The guarantees would have been useful during the 1979 Iranian revolution. At the time, the National Gallery of Art in Washington was borrowing several works, including a Willem de Kooning from the Tehran Modern Art Museum. When the museum was ready to return the works, Iran was in a state of turmoil and the museum personnel in Tehran had fled. “We didn’t know who to ship them back to,” says Powell, then at the National Gallery. “We didn’t want to send the art into a war zone.”

For an August 1989 exhibit of 15th-Century Islamic art, organized in conjunction with the Smithsonian’s Arthur Sackler Gallery, County Museum curator Thomas Lentz has spent four years dealing with government procedures in the Soviet Union as well as Turkey and Egypt. Lentz has made more than a dozen trips abroad, pleading his case in person.
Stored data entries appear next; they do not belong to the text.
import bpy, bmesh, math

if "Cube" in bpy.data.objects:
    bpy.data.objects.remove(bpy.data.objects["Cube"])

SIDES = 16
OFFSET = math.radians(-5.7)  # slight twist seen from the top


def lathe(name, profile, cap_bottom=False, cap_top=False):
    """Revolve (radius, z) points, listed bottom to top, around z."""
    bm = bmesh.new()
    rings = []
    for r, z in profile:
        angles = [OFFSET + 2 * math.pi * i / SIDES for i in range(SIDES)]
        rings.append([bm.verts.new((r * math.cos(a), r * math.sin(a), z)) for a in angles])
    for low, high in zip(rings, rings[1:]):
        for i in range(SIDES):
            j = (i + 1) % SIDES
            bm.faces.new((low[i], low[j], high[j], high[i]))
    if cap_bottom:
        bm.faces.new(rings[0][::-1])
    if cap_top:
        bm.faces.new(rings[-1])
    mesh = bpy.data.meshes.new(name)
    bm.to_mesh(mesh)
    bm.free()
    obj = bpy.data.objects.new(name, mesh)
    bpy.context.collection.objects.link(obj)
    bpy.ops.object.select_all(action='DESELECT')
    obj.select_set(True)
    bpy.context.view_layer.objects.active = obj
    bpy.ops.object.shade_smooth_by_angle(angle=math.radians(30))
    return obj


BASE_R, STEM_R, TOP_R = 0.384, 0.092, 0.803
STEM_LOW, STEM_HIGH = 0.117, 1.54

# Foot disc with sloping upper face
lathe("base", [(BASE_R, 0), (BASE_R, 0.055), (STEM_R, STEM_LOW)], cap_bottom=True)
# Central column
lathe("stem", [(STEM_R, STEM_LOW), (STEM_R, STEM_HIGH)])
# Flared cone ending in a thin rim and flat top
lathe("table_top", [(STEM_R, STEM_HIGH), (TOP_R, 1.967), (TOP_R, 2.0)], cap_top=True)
A veteran of waiting rooms and tea-sipping courtesy calls, he has unearthed some of his treasures in unexpected places. A wood box, which he regards as one of the world’s great carved wood objects, was found in the rear of a display case in Istanbul’s vast Topkapi Palace Museum.

For more than 2 1/2 years, Lentz has been negotiating for a white jade jug at the Calouste Gulbenkian Museum in Lisbon, making two trips to the city. Repeatedly he has been told that it is too rare to travel, but even as the catalogue goes to press, Lentz is still hopeful. The trick is, he says, “you tell them just to think it over. You don’t let them actually say no.”